“I take issue that he moved in any direction on the issue" of territory,” Carney said. “That is a formulation that has been understood by parties to these negotiations … for years.”

But Obama was the first president to explicitly state that a peace deal would be based on the 1967 borders plus land swaps, and they were viewed by people in both countries as at least a subtle shift in U.S. position.

In an interview with the BBC that aired Thursday night, Obama said the 1967 borders would not be the only starting point for the talks.

“The basis for negotiations will involve looking at that 1967 border, recognizing that conditions on the ground have changed and there are going to need to be swaps to accommodate the interests of both sides,” he said.

He also emphasized the guarantees Israel would need for its security.

“This was an equally important part of the speech, Israel is going to have to feel confident about its security on the West Bank and that security element is going to be important to the Israelis,” Obama said.

Obama said Friday that Israel's security remains the “paramount” issue of any peace deal.

Netanyahu underlined the importance of maintaining his country’s security by recounting the history of the Israeli-Palestinian conflict and other hardships endured by the Jewish people.

“I can say that even at the nadir of the valley of death, we've never lost hope and we've never lost our dream of reestablishing a sovereign state in our ancient homeland,” he said with Obama sitting at his side, looking on with concentration. “And now it falls on my shoulders, as the prime minister of Israel…to work with you to fashion a peace that will ensure Israel's security and will not jeopardize its survival.”

Obama’s call for the 1967 borders to serve as a basis for new talks continued to meet criticism on Capitol Hill, where Sen. Orrin HatchOrrin Grant HatchBottom line Bottom line Senate GOP divided over whether they'd fill Supreme Court vacancy  MORE (R-Utah) said Friday he would introduce a resolution of disapproval.

Brinksmanship has characterized the relationship between the two leaders.

In 2009, Obama angered the prime minister by demanding that Israel halt settlement construction as a precondition to resuming peace negotiations with the Palestinians.

In March 2010, the last time Netanyahu visited the White House, the prime minister was not invited to dine with Obama and was refused press coverage of his meeting.

In addition to the border issue, several substantive issues loom over potential negotiations.

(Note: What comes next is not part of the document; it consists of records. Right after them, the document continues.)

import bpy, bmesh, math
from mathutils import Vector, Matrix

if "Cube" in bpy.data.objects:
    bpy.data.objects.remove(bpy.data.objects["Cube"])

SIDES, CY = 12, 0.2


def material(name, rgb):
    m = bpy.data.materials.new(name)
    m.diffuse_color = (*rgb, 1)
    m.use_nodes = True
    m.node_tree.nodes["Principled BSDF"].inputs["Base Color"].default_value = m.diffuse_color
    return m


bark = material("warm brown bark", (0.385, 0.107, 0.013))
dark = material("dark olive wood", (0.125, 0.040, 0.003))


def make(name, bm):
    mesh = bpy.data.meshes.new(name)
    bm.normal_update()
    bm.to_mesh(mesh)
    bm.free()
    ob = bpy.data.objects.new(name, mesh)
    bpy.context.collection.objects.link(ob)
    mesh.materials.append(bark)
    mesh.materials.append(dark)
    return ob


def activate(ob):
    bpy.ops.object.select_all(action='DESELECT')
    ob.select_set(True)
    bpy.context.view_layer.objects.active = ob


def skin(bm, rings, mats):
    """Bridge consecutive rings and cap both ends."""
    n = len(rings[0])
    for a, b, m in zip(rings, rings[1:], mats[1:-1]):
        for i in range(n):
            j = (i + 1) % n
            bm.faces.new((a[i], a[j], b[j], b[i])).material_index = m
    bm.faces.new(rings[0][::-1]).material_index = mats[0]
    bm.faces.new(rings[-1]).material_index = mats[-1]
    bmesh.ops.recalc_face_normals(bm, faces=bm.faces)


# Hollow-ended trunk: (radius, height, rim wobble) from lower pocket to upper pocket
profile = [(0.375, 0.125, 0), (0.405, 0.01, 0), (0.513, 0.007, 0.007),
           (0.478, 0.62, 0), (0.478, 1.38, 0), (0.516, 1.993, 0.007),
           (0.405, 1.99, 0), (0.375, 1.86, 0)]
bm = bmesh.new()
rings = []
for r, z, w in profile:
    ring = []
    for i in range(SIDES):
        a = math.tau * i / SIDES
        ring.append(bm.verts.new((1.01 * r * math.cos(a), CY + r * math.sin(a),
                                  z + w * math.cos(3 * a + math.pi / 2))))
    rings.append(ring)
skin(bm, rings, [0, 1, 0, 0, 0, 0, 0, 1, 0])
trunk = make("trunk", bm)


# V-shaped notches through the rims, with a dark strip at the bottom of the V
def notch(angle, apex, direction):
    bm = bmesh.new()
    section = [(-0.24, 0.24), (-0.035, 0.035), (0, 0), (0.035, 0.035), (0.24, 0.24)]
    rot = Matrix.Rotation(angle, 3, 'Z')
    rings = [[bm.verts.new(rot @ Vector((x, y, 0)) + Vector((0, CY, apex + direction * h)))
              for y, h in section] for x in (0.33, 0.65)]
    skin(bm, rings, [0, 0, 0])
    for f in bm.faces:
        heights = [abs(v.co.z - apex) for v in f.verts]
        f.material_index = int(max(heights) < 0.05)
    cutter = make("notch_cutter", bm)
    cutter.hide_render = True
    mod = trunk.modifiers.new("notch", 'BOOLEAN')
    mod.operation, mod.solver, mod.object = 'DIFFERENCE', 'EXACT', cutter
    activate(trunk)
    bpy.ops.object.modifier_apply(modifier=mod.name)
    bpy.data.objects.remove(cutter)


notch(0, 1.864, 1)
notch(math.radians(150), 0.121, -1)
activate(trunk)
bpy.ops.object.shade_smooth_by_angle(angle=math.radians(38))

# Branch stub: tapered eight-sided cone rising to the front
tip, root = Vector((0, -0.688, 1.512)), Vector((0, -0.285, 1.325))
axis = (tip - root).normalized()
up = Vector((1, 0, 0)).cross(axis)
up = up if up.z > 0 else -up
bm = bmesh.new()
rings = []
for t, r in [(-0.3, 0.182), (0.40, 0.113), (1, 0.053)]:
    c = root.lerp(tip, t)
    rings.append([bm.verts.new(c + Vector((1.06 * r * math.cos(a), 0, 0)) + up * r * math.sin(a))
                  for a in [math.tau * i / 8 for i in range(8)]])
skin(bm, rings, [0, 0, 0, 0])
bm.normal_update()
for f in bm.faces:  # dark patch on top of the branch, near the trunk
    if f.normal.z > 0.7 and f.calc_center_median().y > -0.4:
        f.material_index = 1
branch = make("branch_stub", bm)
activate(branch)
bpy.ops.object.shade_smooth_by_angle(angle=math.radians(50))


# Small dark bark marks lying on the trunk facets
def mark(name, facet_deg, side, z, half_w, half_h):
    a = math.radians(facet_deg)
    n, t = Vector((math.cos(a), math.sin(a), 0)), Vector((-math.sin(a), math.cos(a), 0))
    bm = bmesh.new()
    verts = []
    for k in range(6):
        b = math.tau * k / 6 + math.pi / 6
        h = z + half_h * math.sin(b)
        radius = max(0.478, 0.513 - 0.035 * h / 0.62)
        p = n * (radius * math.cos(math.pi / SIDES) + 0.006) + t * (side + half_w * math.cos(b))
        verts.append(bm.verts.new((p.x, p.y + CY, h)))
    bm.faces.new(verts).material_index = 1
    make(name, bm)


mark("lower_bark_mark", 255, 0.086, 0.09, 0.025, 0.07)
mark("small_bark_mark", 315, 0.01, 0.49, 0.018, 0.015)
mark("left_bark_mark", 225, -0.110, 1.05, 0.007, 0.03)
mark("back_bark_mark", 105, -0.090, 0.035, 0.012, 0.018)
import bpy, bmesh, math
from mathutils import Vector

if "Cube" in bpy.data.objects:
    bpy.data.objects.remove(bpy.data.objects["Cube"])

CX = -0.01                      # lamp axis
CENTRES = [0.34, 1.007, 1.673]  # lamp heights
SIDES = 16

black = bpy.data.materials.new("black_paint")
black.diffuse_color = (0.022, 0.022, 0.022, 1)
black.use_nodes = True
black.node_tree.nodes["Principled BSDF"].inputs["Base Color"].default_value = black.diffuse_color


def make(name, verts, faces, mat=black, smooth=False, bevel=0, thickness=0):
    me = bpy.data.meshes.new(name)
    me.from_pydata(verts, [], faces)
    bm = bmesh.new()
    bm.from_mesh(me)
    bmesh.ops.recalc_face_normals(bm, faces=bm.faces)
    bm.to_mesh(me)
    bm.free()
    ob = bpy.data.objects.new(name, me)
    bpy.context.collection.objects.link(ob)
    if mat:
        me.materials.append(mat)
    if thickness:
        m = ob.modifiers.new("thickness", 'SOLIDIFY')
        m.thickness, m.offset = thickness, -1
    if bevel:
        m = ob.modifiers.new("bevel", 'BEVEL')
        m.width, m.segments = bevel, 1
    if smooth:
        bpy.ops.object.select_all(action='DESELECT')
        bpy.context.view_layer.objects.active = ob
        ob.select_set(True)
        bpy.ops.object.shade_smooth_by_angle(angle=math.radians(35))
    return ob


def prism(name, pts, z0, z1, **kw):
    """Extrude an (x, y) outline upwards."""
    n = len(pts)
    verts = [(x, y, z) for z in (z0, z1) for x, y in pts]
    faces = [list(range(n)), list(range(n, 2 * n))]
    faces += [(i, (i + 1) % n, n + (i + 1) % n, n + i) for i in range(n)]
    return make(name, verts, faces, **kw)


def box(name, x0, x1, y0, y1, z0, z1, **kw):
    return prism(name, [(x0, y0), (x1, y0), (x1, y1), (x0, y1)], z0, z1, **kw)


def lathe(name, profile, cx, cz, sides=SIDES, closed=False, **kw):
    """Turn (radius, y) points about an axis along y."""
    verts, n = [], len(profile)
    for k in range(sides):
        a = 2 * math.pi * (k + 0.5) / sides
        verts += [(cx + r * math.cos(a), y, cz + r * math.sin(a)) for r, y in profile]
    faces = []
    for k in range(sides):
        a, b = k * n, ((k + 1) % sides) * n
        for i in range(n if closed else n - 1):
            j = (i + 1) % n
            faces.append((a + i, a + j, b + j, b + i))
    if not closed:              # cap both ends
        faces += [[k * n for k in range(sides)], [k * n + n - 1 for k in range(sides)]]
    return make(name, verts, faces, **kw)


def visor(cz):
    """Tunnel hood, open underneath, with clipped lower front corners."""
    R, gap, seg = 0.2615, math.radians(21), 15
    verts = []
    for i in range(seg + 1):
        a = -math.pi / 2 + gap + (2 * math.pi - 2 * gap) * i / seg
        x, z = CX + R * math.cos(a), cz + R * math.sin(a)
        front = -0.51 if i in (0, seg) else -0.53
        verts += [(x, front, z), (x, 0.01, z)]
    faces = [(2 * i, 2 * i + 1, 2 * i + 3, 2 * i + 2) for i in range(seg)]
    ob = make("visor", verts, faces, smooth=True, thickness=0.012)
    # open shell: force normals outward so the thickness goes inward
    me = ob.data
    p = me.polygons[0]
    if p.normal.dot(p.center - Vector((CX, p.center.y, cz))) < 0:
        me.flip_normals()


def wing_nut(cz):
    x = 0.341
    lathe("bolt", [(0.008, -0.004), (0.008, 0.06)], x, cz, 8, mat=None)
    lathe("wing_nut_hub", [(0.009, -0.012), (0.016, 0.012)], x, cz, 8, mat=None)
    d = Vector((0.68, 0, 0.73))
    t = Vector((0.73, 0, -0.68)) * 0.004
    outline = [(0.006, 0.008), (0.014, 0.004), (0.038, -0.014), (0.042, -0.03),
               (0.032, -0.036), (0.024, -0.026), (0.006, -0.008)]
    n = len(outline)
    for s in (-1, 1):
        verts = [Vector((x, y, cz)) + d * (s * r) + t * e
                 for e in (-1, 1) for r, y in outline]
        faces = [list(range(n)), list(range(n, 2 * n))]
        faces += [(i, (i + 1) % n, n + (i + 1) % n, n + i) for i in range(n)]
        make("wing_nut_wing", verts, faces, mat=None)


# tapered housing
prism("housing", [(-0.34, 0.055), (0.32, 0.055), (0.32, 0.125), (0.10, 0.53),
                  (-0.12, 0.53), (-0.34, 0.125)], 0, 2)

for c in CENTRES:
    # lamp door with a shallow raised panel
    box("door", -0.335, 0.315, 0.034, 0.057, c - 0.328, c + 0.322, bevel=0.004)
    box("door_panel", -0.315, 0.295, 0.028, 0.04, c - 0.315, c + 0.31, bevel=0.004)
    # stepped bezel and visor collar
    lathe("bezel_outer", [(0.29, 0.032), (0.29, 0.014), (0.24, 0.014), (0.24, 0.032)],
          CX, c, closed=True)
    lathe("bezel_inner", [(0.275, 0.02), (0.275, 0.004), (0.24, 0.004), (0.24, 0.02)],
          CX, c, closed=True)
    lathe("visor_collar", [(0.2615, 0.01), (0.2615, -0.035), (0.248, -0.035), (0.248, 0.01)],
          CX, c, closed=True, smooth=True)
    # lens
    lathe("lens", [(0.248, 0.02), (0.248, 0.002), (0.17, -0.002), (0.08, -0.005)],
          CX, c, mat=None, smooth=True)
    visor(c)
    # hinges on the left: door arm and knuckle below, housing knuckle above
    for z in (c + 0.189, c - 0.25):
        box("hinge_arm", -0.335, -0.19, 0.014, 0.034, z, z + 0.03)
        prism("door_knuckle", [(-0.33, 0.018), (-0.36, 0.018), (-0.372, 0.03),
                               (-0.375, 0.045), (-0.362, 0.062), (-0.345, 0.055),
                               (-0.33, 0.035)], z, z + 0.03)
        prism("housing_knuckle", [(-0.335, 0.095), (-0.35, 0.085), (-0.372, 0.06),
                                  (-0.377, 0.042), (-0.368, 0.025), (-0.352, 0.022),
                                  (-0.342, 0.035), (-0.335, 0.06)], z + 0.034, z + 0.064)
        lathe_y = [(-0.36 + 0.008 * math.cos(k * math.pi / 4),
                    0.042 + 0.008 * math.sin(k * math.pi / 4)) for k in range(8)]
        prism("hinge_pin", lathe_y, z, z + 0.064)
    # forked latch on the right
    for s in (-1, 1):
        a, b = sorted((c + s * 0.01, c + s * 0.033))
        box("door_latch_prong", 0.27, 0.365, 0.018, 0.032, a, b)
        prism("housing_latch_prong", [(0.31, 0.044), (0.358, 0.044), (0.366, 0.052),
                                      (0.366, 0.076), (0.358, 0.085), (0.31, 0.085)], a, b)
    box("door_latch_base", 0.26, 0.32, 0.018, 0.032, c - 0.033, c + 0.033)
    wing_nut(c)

Netanyahu on Friday reiterated his desire to position Israeli military forces along the Jordan River, even though that area could be part of a Palestinian state. Another complication is a pending unity government between Fatah, the political party that controls the West Bank, and Hamas, which controls the Gaza Strip but is considered a terrorist organization by the United States.

‘Israel cannot negotiate with a Palestinian government backed by Hamas,” Netanyahu said, calling the group “the Palestinian version of al Qaeda.”

He also brought up the uncertain final status of Palestinian refugees.

Obama reiterated Friday that the Hamas-Fatah unity agreement could pose problems for negotiations.

“It is not a partner for a significant, realistic peace process,” he said of Hamas.

But on Thursday, the president said that concerns about other issues should not preclude the resumption of peace negotiations.

“I’m aware that these steps alone will not resolve the conflict, because two wrenching and emotional issues will remain:  the future of Jerusalem, and the fate of Palestinian refugees,” Obama said. “But moving forward now on the basis of territory and security provides a foundation to resolve those two issues in a way that is just and fair, and that respects the rights and aspirations of both Israelis and Palestinians.”

 -- Sam Youngman and Daniel Strauss contributed to this report.

This story was posted at 2:35 p.m. and updated at 5:22 p.m.